YVR pointed out this article by Rob Mclister about the OSFI B-20 bombshell:
The new OSFI’s stress test rules will make 20% of the mortgage market not qualify or they will have to reduce their mortgage by 18% to qualify. That is before recent and future mortgage rate increases are factored in.
Roughly 80% of new big bank lending in the richly valued Toronto and Vancouver markets is low-ratio mortgage lending
OSFI’s stress test, as proposed, would slash buying power for prime buyers by roughly 18%
For non-prime borrowers, qualifying rates would immediately rocket into the 6% to 7% range
Read the full article here.
With interest rates going up there’s good news and bad news for housing. It can make it tough for people who are stretched thin financially, but might be good news for people waiting to buy:
The people who will benefit are those who have a nest egg and have been waiting for the right time to buy a home, he said.
“The real winner here is somebody sitting on a $800,000 down payment who says I’m going to wait for prices to fall.”
Overall, interest rates will continue to rise, added Brander. He predicts mortgage-lending rates could increase by several percentage points in the coming years. But as long as those increases are incremental, like Wednesday’s announcement, the economy will be able to absorb it, he said.
Seems like it’s always a good time to be sitting on an $800k down payment, but maybe we’re just optimists. Read the full article here.
Here’s a surprise – it turns out if you hand out $13 Million in loans to the general population to buy a product, the price of that product rises.
In this case the product is condos and the $13M comes courtesy of taxpayers and the BC liberal governments ‘BC Home Owner Mortgage and Equity Partnership’ program.
As it turns out though, not everyone things this is the smartest thing in the world. UBC economist Tom Davidoff sounds downright unenthusiastic:
The BC Liberals announced the program back in December, arguing it would help young families crack into the red-hot housing market.
But critics warned that financially stretched buyers would take on risk by essentially starting a second mortgage and that the infusion of cash could drive prices up.
Davidoff said that second case appears to be playing out, with people using the program now accounting for about five to 10 per cent of condo purchases.
“When there’s too many people chasing too few houses, pushing more people to get in on the action just seems like a really dumb idea.”
Condo sales have been driving the Metro Vancouver real estate market in recent months, and the average unit price now sits at about $655,000.
For the month of May, the Real Estate Board of Greater Vancouver found 95 per cent of all condos listed had sold, with prices up more than 17 per cent year over year.
Read the full article over at global news.
Looking to cheat on your real estate transaction taxes? Bad news, the CRA has decided it doesn’t want you to and is coming after real estate tax cheats.
From April 2015 to March 2017, the CRA audits of real estate transactions resulted in more than $329.4 million in assessed income that had not been reported.
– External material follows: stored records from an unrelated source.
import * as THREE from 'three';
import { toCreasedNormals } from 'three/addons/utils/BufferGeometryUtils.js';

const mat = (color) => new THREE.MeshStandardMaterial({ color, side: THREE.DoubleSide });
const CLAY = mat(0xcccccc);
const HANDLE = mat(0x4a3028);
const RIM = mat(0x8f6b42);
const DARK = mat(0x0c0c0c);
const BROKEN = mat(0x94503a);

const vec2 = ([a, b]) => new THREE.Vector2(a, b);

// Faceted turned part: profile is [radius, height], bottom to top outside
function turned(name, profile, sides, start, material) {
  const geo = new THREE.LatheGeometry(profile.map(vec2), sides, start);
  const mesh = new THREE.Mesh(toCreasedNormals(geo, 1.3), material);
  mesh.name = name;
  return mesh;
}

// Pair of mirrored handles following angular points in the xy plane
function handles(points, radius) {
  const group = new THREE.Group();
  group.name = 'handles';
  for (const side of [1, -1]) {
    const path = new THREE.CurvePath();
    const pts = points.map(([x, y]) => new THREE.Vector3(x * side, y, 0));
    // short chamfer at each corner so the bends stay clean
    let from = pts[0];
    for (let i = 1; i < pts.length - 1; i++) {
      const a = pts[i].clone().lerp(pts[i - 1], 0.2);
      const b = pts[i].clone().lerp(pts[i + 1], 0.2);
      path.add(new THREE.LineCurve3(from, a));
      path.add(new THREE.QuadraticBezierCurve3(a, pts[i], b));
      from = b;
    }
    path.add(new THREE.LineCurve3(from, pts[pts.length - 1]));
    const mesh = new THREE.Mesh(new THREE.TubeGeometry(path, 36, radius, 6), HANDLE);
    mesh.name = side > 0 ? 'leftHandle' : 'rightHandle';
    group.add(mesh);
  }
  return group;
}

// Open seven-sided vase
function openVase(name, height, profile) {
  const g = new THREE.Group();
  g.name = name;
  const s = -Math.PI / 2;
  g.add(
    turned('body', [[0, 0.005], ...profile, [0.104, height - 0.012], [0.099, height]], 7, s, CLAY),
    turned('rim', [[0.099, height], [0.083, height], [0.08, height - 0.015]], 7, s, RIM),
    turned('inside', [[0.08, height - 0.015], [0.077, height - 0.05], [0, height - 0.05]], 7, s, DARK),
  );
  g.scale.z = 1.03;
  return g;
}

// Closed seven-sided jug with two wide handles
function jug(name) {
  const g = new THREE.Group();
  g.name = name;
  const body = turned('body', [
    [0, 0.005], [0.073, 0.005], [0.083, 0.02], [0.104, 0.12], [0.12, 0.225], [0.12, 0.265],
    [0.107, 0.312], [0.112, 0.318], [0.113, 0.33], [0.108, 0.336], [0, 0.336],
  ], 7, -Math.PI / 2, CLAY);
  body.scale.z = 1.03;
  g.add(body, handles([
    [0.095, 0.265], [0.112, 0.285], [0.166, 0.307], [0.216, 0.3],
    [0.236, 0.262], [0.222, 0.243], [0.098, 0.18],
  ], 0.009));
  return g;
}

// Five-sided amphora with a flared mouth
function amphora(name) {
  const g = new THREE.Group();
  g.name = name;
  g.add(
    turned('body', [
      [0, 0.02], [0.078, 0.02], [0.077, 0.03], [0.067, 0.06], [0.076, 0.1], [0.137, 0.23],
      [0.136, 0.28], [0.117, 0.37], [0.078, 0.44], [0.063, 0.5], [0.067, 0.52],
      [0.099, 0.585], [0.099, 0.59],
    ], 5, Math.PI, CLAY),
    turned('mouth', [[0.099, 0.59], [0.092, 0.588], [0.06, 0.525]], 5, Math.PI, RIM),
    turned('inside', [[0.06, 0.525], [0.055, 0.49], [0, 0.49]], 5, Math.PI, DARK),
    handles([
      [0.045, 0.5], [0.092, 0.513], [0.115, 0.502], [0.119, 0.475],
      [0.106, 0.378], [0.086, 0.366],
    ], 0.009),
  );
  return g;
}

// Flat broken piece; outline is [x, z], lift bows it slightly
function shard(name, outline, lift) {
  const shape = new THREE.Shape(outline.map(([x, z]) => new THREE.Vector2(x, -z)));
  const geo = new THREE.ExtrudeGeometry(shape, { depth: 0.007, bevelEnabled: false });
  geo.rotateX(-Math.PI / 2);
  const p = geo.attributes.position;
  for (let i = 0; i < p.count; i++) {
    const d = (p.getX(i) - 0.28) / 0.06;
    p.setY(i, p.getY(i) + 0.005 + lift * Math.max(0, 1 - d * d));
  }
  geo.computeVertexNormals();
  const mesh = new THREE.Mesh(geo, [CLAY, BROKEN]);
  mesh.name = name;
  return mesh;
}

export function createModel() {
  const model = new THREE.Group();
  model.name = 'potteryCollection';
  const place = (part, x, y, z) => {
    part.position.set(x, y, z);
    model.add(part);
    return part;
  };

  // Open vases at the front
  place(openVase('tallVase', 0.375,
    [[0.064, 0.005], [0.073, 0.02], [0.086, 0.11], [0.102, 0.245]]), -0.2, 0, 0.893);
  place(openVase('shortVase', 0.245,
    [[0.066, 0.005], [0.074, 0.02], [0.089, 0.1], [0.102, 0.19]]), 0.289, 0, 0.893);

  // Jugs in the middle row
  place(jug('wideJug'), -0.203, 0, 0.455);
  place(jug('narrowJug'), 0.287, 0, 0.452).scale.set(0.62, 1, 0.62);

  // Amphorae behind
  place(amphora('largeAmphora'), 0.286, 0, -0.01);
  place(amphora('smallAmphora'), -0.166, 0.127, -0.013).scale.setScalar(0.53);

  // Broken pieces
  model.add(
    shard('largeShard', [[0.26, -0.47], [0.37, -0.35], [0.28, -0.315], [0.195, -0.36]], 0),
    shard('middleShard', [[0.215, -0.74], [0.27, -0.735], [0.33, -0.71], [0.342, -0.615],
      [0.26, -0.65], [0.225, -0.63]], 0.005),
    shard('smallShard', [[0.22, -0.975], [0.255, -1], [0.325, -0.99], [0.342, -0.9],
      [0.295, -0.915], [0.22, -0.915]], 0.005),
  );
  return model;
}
During this time, the CRA applied over $17 million in penalties, primarily associated with Canada’s two major real estate markets in Toronto and Vancouver.
Canadians work hard for their money and the Government of Canada recognizes that many families count their principal residence as both their home and most valued asset. The CRA will continue to strengthen relationships with key partners such as provinces, territories, and municipalities to further expand, obtain, and exchange information on real estate transactions, thereby enhancing the CRA’s ability to combat tax evasion and avoidance.
17 million in penalties? That’s almost enough to buy a fixer-upper on the north shore!
These may not actually count as ‘secrets’, but over at the Tyee they have a list of 9 things the real estate industry doesn’t want you to know:
You’ve heard it a million times. The reason so few of us can afford Vancouver is because there aren’t enough new homes being built. This is the version of reality that real estate industry leaders and their political allies want us to believe.
But an investigation of the industry by The Tyee has revealed reality to be much more complex. Over the past six months I spoke at length with financial analysts, economists, industry consultants, realtors and many others to learn the true causes of Vancouver’s housing crisis and who is profiting from it. They were in broad agreement that real estate is at the centre of a massive realignment between our society’s rich and poor — and one that few leaders in the industry seem willing to publicly acknowledge.
About half of the items on their list have to do with the class divide and the disappearing middle class.
Read the full article here.